Input data:
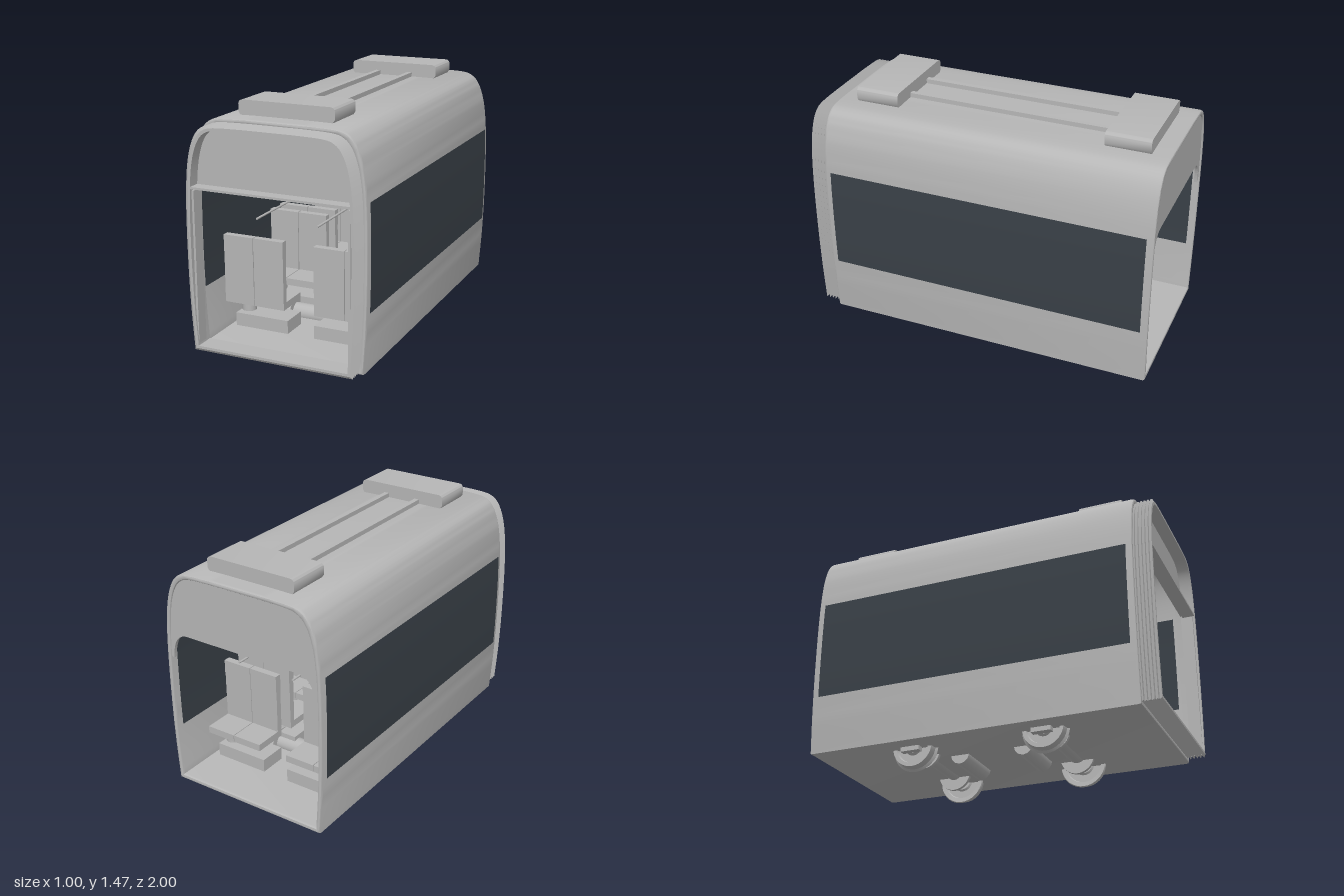
import * as THREE from 'three';
import { toCreasedNormals } from 'three/addons/utils/BufferGeometryUtils.js';

const gray = new THREE.MeshStandardMaterial({ color: 0xb6b6b6, side: THREE.DoubleSide });
gray.name = 'shell gray';
const dark = new THREE.MeshStandardMaterial({ color: 0x394047, side: THREE.DoubleSide });
dark.name = 'window dark';

// Half section of the carriage, bottom to roof centre
const half = [[0.475, 0.125], [0.49, 0.35], [0.498, 0.6], [0.498, 0.9], [0.488, 1.1], [0.468, 1.23],
  [0.435, 1.32], [0.39, 1.37], [0.32, 1.39], [0.15, 1.395]].map(p => new THREE.Vector2(...p));
const rightSide = new THREE.SplineCurve(half).getPoints(36);
const section = [...rightSide, ...rightSide.slice().reverse().map(p => new THREE.Vector2(-p.x, p.y))];
const inset = d => section.map(p => new THREE.Vector2(
  p.x * (1 - d / 0.5), 0.76 + (p.y - 0.76) * (1 - d / 0.635)));

// Half width of the section at a height
function widthAt(y) {
  const i = Math.max(1, rightSide.findIndex(p => p.y >= y));
  const a = rightSide[i - 1], b = rightSide[i];
  return a.x + (b.x - a.x) * (y - a.y) / (b.y - a.y);
}

export function createModel() {
  const model = new THREE.Group();
  model.name = 'railCarriage';

  function add(name, geometry, material = gray, x = 0, y = 0, z = 0, parent = model) {
    const mesh = new THREE.Mesh(geometry, material);
    mesh.name = name;
    mesh.position.set(x, y, z);
    parent.add(mesh);
    return mesh;
  }
  const box = (name, w, h, d, x, y, z, parent, material) =>
    add(name, new THREE.BoxGeometry(w, h, d), material, x, y, z, parent);
  const rod = (name, r, length, x, y, z, parent, sides = 24) =>
    add(name, new THREE.CylinderGeometry(r, r, length, sides).rotateZ(Math.PI / 2), gray, x, y, z, parent);

  // Hollow body shell with softened ends
  const shell = new THREE.Shape(section);
  shell.holes.push(new THREE.Path(inset(0.027)));
  const shellGeo = new THREE.ExtrudeGeometry(shell, {
    depth: 1.87, bevelThickness: 0.015, bevelSize: 0.01, bevelOffset: -0.01, bevelSegments: 3
  });
  add('bodyShell', toCreasedNormals(shellGeo, 0.6), gray, 0, 0, -0.985);

  // Folded gangway bellows, outer folds then a smooth lining
  const rings = [];
  for (let i = 0; i <= 12; i++) rings.push([0.885 + i * 0.115 / 12, i % 2 ? 0.016 : 0.03]);
  rings.push([1, 0.044], [0.885, 0.044]);
  const positions = [], indices = [];
  const n = section.length;
  rings.forEach(([z, d]) => inset(d).forEach(p => positions.push(p.x, p.y, z)));
  for (let r = 0; r < rings.length - 1; r++) {
    for (let i = 0; i < n; i++) {
      const a = r * n + i, b = r * n + (i + 1) % n;
      indices.push(a, b, b + n, a, b + n, a + n);
    }
  }
  const bellows = new THREE.BufferGeometry();
  bellows.setAttribute('position', new THREE.Float32BufferAttribute(positions, 3));
  bellows.setIndex(indices);
  add('bellows', toCreasedNormals(bellows, 0.5));

  // Rear header with a rounded opening, front header with a straight one
  const rear = new THREE.Shape(inset(0.015).filter(p => p.y > 0.86));
  rear.lineTo(-0.458, 0.88);
  rear.bezierCurveTo(-0.45, 0.98, -0.42, 1.03, -0.35, 1.03);
  rear.lineTo(0.35, 1.03);
  rear.bezierCurveTo(0.42, 1.03, 0.45, 0.98, 0.458, 0.88);
  add('rearHeader', new THREE.ExtrudeGeometry(rear, { depth: 0.02, bevelEnabled: false }), gray, 0, 0, -0.992);
  const front = new THREE.Shape(inset(0.04).filter(p => p.y > 1.03));
  add('frontHeader', new THREE.ExtrudeGeometry(front, { depth: 0.015, bevelEnabled: false }), gray, 0, 0, 0.915);
  box('doorLedge', 0.92, 0.012, 0.07, 0, 1.035, 0.963);
  for (const s of [-1, 1]) box('doorPost', 0.012, 0.87, 0.07, s * 0.44, 0.585, 0.955);

  // Long side windows, following the wall inside and outside
  for (const s of [-1, 1]) {
    for (const [name, offset] of [['outerWindow', 0.003], ['innerWindow', -0.034]]) {
      const g = new THREE.PlaneGeometry(1.825, 0.58, 1, 10).rotateY(s * Math.PI / 2).translate(0, 0.745, -0.0475);
      const p = g.attributes.position;
      for (let i = 0; i < p.count; i++) p.setX(i, s * (widthAt(p.getY(i)) + offset));
      g.computeVertexNormals();
      add(name, g, dark);
    }
  }

  // Roof units joined by two ducts
  const unit = new THREE.Shape();
  unit.moveTo(-0.255, 1.385).lineTo(0.255, 1.385).lineTo(0.272, 1.41).lineTo(0.272, 1.452);
  unit.quadraticCurveTo(0.268, 1.472, 0.245, 1.473).lineTo(-0.245, 1.473);
  unit.quadraticCurveTo(-0.268, 1.472, -0.272, 1.452).lineTo(-0.272, 1.41);
  const unitGeo = new THREE.ExtrudeGeometry(unit, { depth: 0.25, bevelEnabled: false });
  for (const z of [0.54, -0.895]) add('roofUnit', toCreasedNormals(unitGeo, 0.6), gray, 0, 0, z);
  for (const s of [-1, 1]) box('roofDuct', 0.03, 0.035, 1.2, s * 0.103, 1.403, -0.055);

  // Seats in facing bays: [z of backrest, facing direction]
  for (const [z, dir] of [[0.66, -1], [0.12, 1], [0, -1], [-0.46, 1], [-0.58, -1]]) {
    const row = new THREE.Group();
    row.name = 'seatRow';
    row.position.z = z;
    model.add(row);
    for (const s of [-1, 1]) {
      for (const x of [0.18, 0.362]) {
        box('backrest', 0.178, 0.255, 0.035, s * x, 0.4725, 0, row);
        box('headrest', 0.178, 0.095, 0.04, s * x, 0.6475, 0, row);
        box('seatCushion', 0.178, 0.04, 0.2, s * x, 0.325, dir * 0.085, row);
      }
      box('seatPlinth', 0.32, 0.075, 0.16, s * 0.24, 0.2025, dir * 0.085, row);
      add('seatLeg', new THREE.CylinderGeometry(0.04, 0.04, 0.07, 20), gray, s * 0.36, 0.272, dir * 0.085, row);
    }
  }

  // Grab rails and the hanging display
  for (const s of [-1, 1]) {
    add('grabRail', new THREE.CylinderGeometry(0.006, 0.006, 1.6, 10).rotateX(Math.PI / 2), gray, s * 0.175, 0.85, 0);
  }
  box('displayCase', 0.26, 0.094, 0.03, 0, 0.953, 0);
  for (const s of [-1, 1]) box('displayScreen', 0.23, 0.076, 0.004, 0, 0.953, s * 0.016, model, dark);
  add('displayStem', new THREE.CylinderGeometry(0.007, 0.007, 0.38, 10), gray, 0, 1.185, 0);

  // Wheelsets: axle, flanged wheels, brake discs and axle boxes
  const wheelProfile = [[0.001, -0.02], [0.05, -0.02], [0.06, -0.012], [0.1, -0.012], [0.105, -0.025], [0.13, -0.028],
    [0.134, -0.02], [0.122, -0.01], [0.116, 0.03], [0.095, 0.03], [0.09, 0.012], [0.05, 0.012], [0.04, 0.025],
    [0.001, 0.025]].map(p => new THREE.Vector2(...p));
  const wheelGeo = toCreasedNormals(new THREE.LatheGeometry(wheelProfile, 36), 0.6);
  for (const z of [0.33, -0.43]) {
    const wheelset = new THREE.Group();
    wheelset.name = 'wheelset';
    wheelset.position.z = z;
    model.add(wheelset);
    rod('axle', 0.053, 0.6, 0, 0.165, 0, wheelset);
    for (const s of [-1, 1]) {
      add('wheel', wheelGeo, gray, s * 0.32, 0.138, 0, wheelset).rotation.z = -s * Math.PI / 2;
      rod('brakeDisc', 0.098, 0.02, s * 0.2, 0.15, 0, wheelset, 32);
      box('axleBox', 0.04, 0.1, 0.11, s * 0.363, 0.15, 0, wheelset);
    }
  }

  // Underfloor tanks
  for (const z of [0.14, -0.237]) rod('underfloorTank', 0.055, 0.3, 0, 0.13, z, model, 12);

  return model;
}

Directions: Nothing but the lines from the one holding "0.175, 0.85, 0);" to the end of the entries should be output, each exactly as it appears.

The answer:
    add('grabRail', new THREE.CylinderGeometry(0.006, 0.006, 1.6, 10).rotateX(Math.PI / 2), gray, s * 0.175, 0.85, 0);
  }
  box('displayCase', 0.26, 0.094, 0.03, 0, 0.953, 0);
  for (const s of [-1, 1]) box('displayScreen', 0.23, 0.076, 0.004, 0, 0.953, s * 0.016, model, dark);
  add('displayStem', new THREE.CylinderGeometry(0.007, 0.007, 0.38, 10), gray, 0, 1.185, 0);

  // Wheelsets: axle, flanged wheels, brake discs and axle boxes
  const wheelProfile = [[0.001, -0.02], [0.05, -0.02], [0.06, -0.012], [0.1, -0.012], [0.105, -0.025], [0.13, -0.028],
    [0.134, -0.02], [0.122, -0.01], [0.116, 0.03], [0.095, 0.03], [0.09, 0.012], [0.05, 0.012], [0.04, 0.025],
    [0.001, 0.025]].map(p => new THREE.Vector2(...p));
  const wheelGeo = toCreasedNormals(new THREE.LatheGeometry(wheelProfile, 36), 0.6);
  for (const z of [0.33, -0.43]) {
    const wheelset = new THREE.Group();
    wheelset.name = 'wheelset';
    wheelset.position.z = z;
    model.add(wheelset);
    rod('axle', 0.053, 0.6, 0, 0.165, 0, wheelset);
    for (const s of [-1, 1]) {
      add('wheel', wheelGeo, gray, s * 0.32, 0.138, 0, wheelset).rotation.z = -s * Math.PI / 2;
      rod('brakeDisc', 0.098, 0.02, s * 0.2, 0.15, 0, wheelset, 32);
      box('axleBox', 0.04, 0.1, 0.11, s * 0.363, 0.15, 0, wheelset);
    }
  }

  // Underfloor tanks
  for (const z of [0.14, -0.237]) rod('underfloorTank', 0.055, 0.3, 0, 0.13, z, model, 12);

  return model;
}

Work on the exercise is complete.